Novel Revision in a Month: Progress Report


Today I finally reached last Friday’s goal (Yes, that is LAST Friday you read) of revising through page 50 of The Swallow’s Spring (my latest title for my novel). I stopped working to make dinner after page 59.

Since November 1, I have revised a total of 59 pages and written 7 new pages.

Why seven new pages? It was rather a new experience for me. When I submit folktales I am often asked to cut the manuscript length, once by nearly 20%. So why am I adding pages to The Swallow’s Spring?

When I did a quick read through to prepare for revision back in October, I realized there were two things not yet developed properly in the novel—the subplot, and the main character’s relationship with several family members.

So, last Friday I wrote a temper tantrum (worse than a two-year-old denied her free cookie in the grocery store) for the main character’s mother. It was fun. Things got thrown (on paper, not in my house). There was much shrieking and wailing. Oh, and did I mention my heroine got slapped?
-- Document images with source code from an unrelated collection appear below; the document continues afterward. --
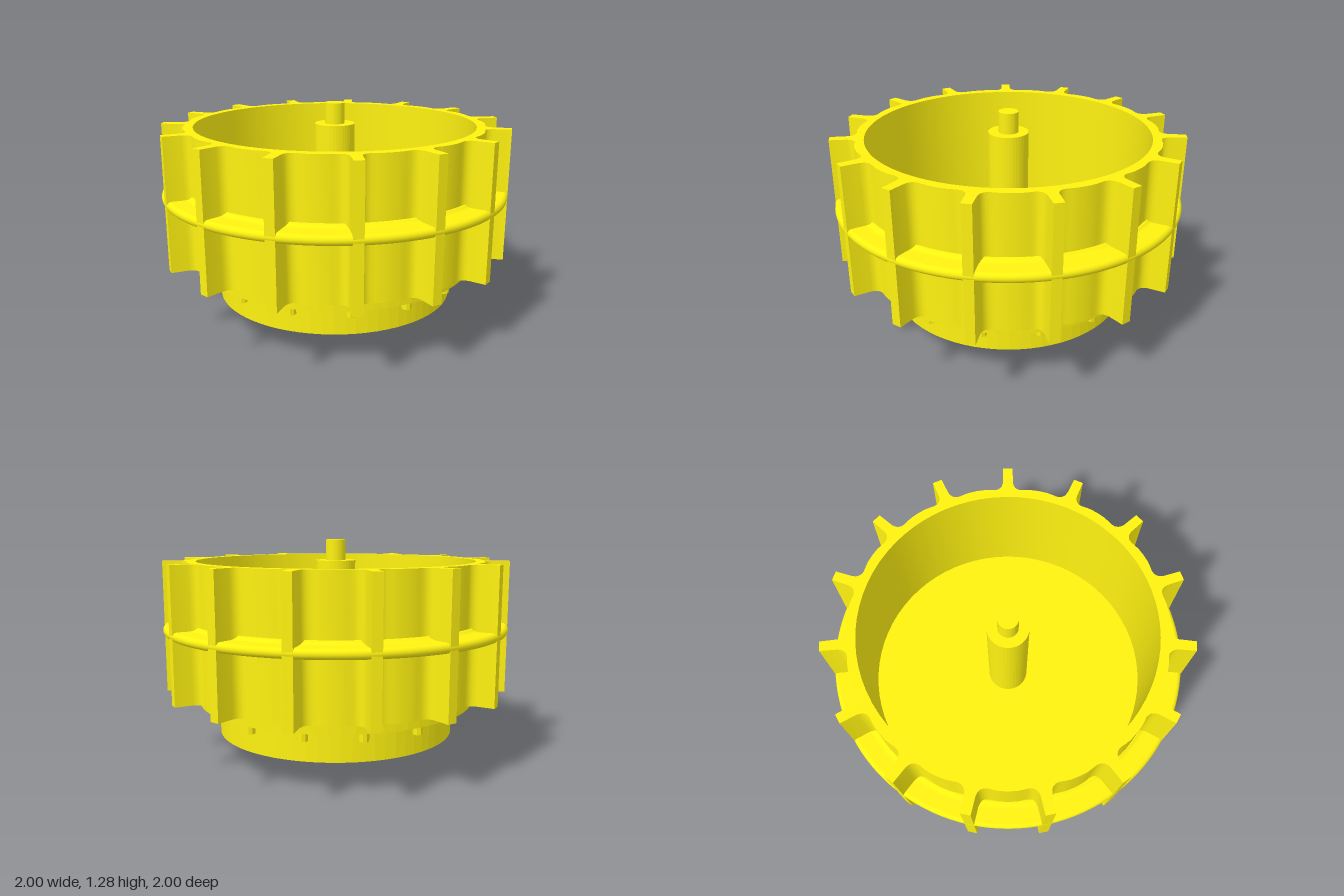
import * as THREE from 'three';
import { toCreasedNormals } from 'three/addons/utils/BufferGeometryUtils.js';

const COUNT = 15;
const STEP = (Math.PI * 2) / COUNT;
const V = (x, y) => new THREE.Vector2(x, y);

export function createModel() {
  const model = new THREE.Group();
  const smooth = new THREE.MeshStandardMaterial({ color: 0xfff210 });
  const faceted = new THREE.MeshStandardMaterial({ color: 0xfff210, flatShading: true });

  function add(name, geometry, material = faceted, parent = model) {
    const mesh = new THREE.Mesh(geometry, material);
    mesh.name = name;
    parent.add(mesh);
    return mesh;
  }
  function cylinder(name, radius, bottom, top, sides) {
    const g = new THREE.CylinderGeometry(radius, radius, top - bottom, sides);
    g.translate(0, (bottom + top) / 2, 0);
    return add(name, g);
  }

  // Ribbed wall: one outline with ribs, rounded roots and a shallow bulge in every gap
  const rib = [[-0.029, 0.9], [-0.027, 0.998], [0.027, 0.998], [0.029, 0.9]];
  const half = [[-9.8, 0.882], [-9.2, 0.869], [-8.2, 0.859], [-6.8, 0.856], [-5, 0.86], [-3, 0.864]];
  const gap = [...half, [0, 0.865], ...half.map(([d, r]) => [-d, r]).reverse()];
  const outline = [];
  for (let i = 0; i < COUNT; i++) {
    const a = i * STEP;
    for (const [x, y] of rib) {
      outline.push(V(x * Math.cos(a) + y * Math.sin(a), y * Math.cos(a) - x * Math.sin(a)));
    }
    for (const [deg, r] of gap) {
      const b = a + STEP / 2 + THREE.MathUtils.degToRad(deg);
      outline.push(V(r * Math.sin(b), r * Math.cos(b)));
    }
  }
  const shape = new THREE.Shape(outline);
  // The outline runs clockwise, so the bore runs the other way
  shape.holes.push(new THREE.Path().absarc(0, 0, 0.808, 0, Math.PI * 2, false));
  const wall = new THREE.ExtrudeGeometry(shape, { depth: 0.759, bevelEnabled: false, curveSegments: 36 });
  wall.rotateX(-Math.PI / 2).translate(0, 0.402, 0);
  add('ribbedWall', toCreasedNormals(wall, 0.6), smooth);

  // Rounded hoop around the middle of the wall, with a small fillet at its root
  const upper = [[0.83, 0.03], [0.852, 0.038], [0.865, 0.047], [0.873, 0.037], [0.885, 0.03], [0.9, 0.027]];
  const hoop = upper.map(([r, y]) => V(r, -y));
  for (let i = 0; i <= 10; i++) {
    const t = -Math.PI / 2 + (i / 10) * Math.PI;
    hoop.push(V(0.973 + 0.027 * Math.cos(t), 0.027 * Math.sin(t)));
  }
  hoop.push(...upper.map(([r, y]) => V(r, y)).reverse());
  const hoopMesh = add('hoop', new THREE.LatheGeometry(hoop, 120), smooth);
  hoopMesh.position.y = 0.78;

  // Thick floor of the cup, showing below as a flange
  cylinder('floorFlange', 0.808, 0.343, 0.457, 72);

  // Lower drum with an open recess
  add('lowerDrum', new THREE.LatheGeometry(
    [V(0, 0.341), V(0.46, 0.341), V(0.46, 0.158), V(0.692, 0.158), V(0.692, 0.35)], 72));

  // Domed underside
  const dome = new THREE.SphereGeometry(0.347, 48, 20, 0, Math.PI * 2, Math.PI / 2, Math.PI / 2);
  dome.translate(0, 0.347, 0);
  add('dome', dome);

  // Pegs under the flange, one below each rib
  const pegs = new THREE.Group();
  pegs.name = 'pegs';
  model.add(pegs);
  for (let i = 0; i < COUNT; i++) {
    const peg = add('peg', new THREE.CylinderGeometry(0.027, 0.027, 0.065, 8), faceted, pegs);
    peg.position.set(0.745 * Math.sin(i * STEP), 0.3205, -0.745 * Math.cos(i * STEP));
  }

  // Centre post and its pin
  cylinder('centrePost', 0.115, 0.45, 1.161, 40);
  cylinder('pin', 0.057, 1.15, 1.28, 32);

  return model;
}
Now it may be more apparent why she is such a goody-two-shoes peacekeeper and wants more than anything to control her own life. I also got to arrange a medieval Irish funeral for her Uncle (the research for that is what kept me up until midnight on November 1).
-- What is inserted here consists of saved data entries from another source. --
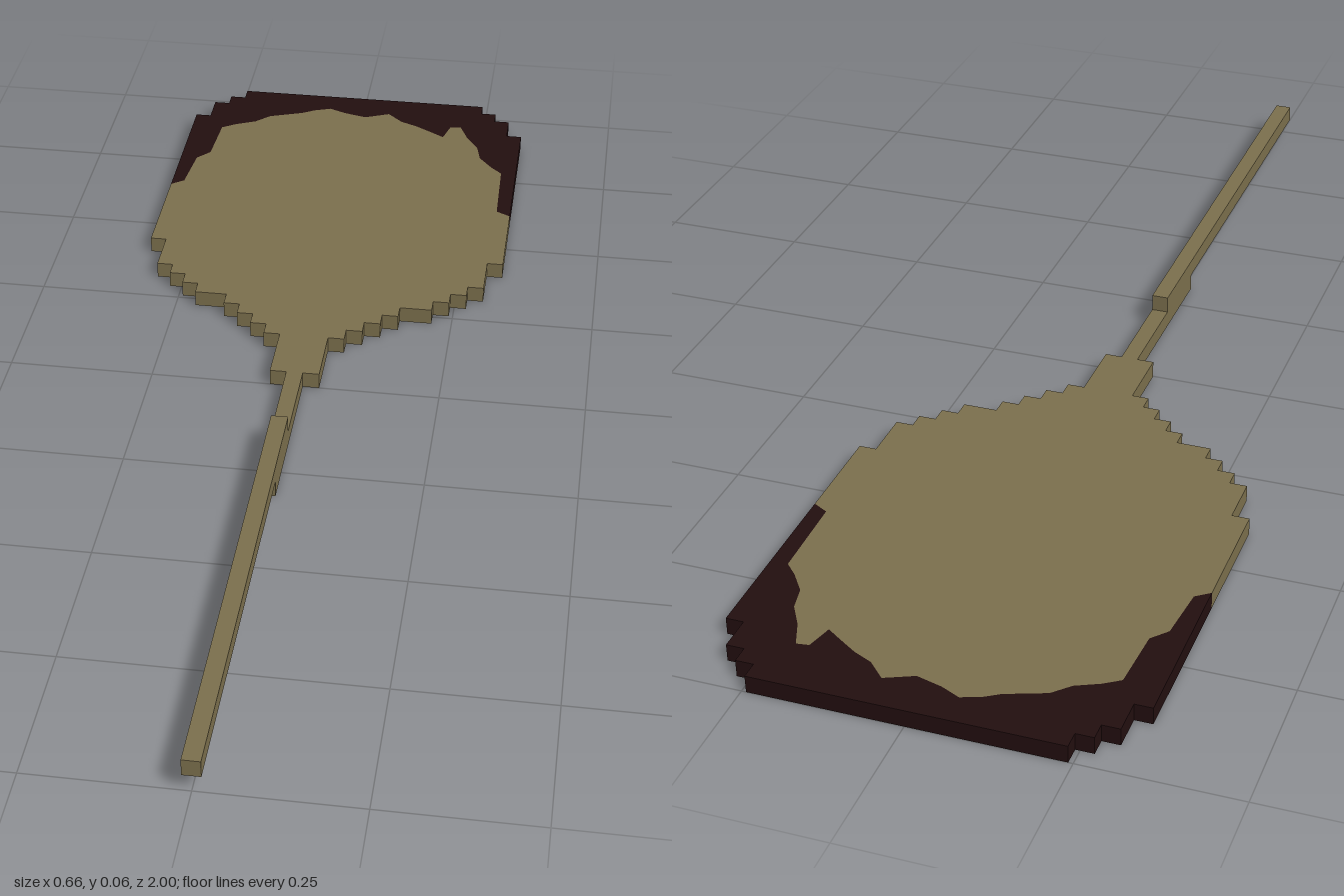
import * as THREE from 'three';

const U = 2 / 70; // one block of the stepped outline

export function createModel() {
  const model = new THREE.Group();
  const tan = new THREE.MeshStandardMaterial({ name: 'tan', color: 0x7a6e4c });
  const dark = new THREE.MeshStandardMaterial({ name: 'darkBrown', color: 0x220e0f });

  const add = (name, geometry, material) => {
    const mesh = new THREE.Mesh(geometry, material);
    mesh.name = name;
    model.add(mesh);
  };

  // Flat slab one block thick; points are [x, distance to the back] in blocks
  const slab = (name, points, material) => {
    const shape = new THREE.Shape(points.map(([x, b]) => new THREE.Vector2(x * U, b * U)));
    const geometry = new THREE.ExtrudeGeometry(shape, { depth: U, bevelEnabled: false });
    add(name, geometry.rotateX(-Math.PI / 2), material);
  };

  // Turns [half width, start, end] rows into the stepped right-hand edge
  const steps = (rows) => rows.flatMap(([w, a, b]) => [[w, a], [w, b]]);
  const mirror = (points) => points.map(([x, b]) => [-x, b]).reverse();

  const frontEdge = steps([
    [1.5, 0, 4], [2.5, 4, 5], [3.5, 5, 6], [4.5, 6, 7], [5.5, 7, 8],
    [7.5, 8, 9], [8.5, 9, 10], [9.5, 10, 11], [10.5, 11, 14],
  ]).concat([[11.5, 14]]);
  const backEdge = steps([[11.5, 31, 31], [10.5, 31, 33], [9.5, 33, 34], [8.5, 34, 35]]).slice(1);

  // Ragged line between the tan blade and its dark rim, from +x to -x
  const border = [
    [11.5, 20.1], [10.6, 20.6], [10.5, 25.7], [9.8, 26.4], [8.9, 27.6], [8.6, 29],
    [7.8, 30.3], [7.2, 31.8], [6.5, 31.7], [6.1, 30.2], [5.2, 30.8], [4.1, 31.5],
    [3, 32], [2, 33], [0.4, 32.3], [-1.1, 32.7], [-2.2, 33.2], [-3.3, 32.8],
    [-4.1, 32.3], [-5.2, 31.9], [-6.3, 31.5], [-7.2, 30.6], [-8.5, 30], [-9.4, 29.4],
    [-9.6, 25.8], [-10.4, 24.9], [-10.7, 21.7], [-11.5, 21.1],
  ];

  slab('blade', [...frontEdge, ...border, ...mirror(frontEdge)], tan);
  slab('bladeRim', [...backEdge, ...mirror(backEdge), ...border.slice().reverse()], dark);

  // Square rods: the stem continues the blade, the handle lies on top of it
  const rod = (name, z0, z1, level) => {
    const geometry = new THREE.BoxGeometry(U, U, (z1 - z0) * U);
    add(name, geometry.translate(0, (level + 0.5) * U, ((z0 + z1) / 2) * U), tan);
  };
  rod('stem', 0, 11, 0);
  rod('handle', 6, 35, 1);

  return model;
}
Now, the rushed through first quarter of the novel does not feel so rushed through anymore.

Next Wednesday: I’ll report my progress and share my main mission in this revision.


Reviser’s Block

I have never had to deal with writer’s block. My problem usually is too many ideas and not enough time. So imagine my surprise when it finally occurred to me I’ve been wallowing in reviser’s block for almost a month and a half!

I finally had to face this unpleasant fact square in the eye when I nearly committed to doing NaNoWriMo (National Novel Written in a Month—held annually in November.)

At the retreat I attended earlier this month, a friend commented that the novel she’s finishing revisions on was written last November during NaNoWriMo. She loved the experience. She found the procedure freeing—just write and write fast—and is considering doing it again this year.

Wow, I thought, I’d like to write something new.

I told her I wanted to do it and then came home…to my novel I need to do one more revision on before I send it back to an editor who was interested in a second look.

For another week or so I toyed with the idea of both writing a new novel and revising the other—ha, ha, ha! However, I did eventually come to my senses.

And then I felt SO GUILTY. How could I not do NaNoWriMo? How could I let my friend down?

And then, last week, the solution presented itself as I was praying. I will do my own NaNoReviseMo! I can still set and meet daily and weekly quotas, my friend and I can still encourage each other, and best of all, by December 1, I’ll have revised my novel.

Granted I won’t be able to work fast and free. However with discipline, making the revisions I need to make in a month is doable.

And then I’ll truly be free to invest myself in the next exciting project!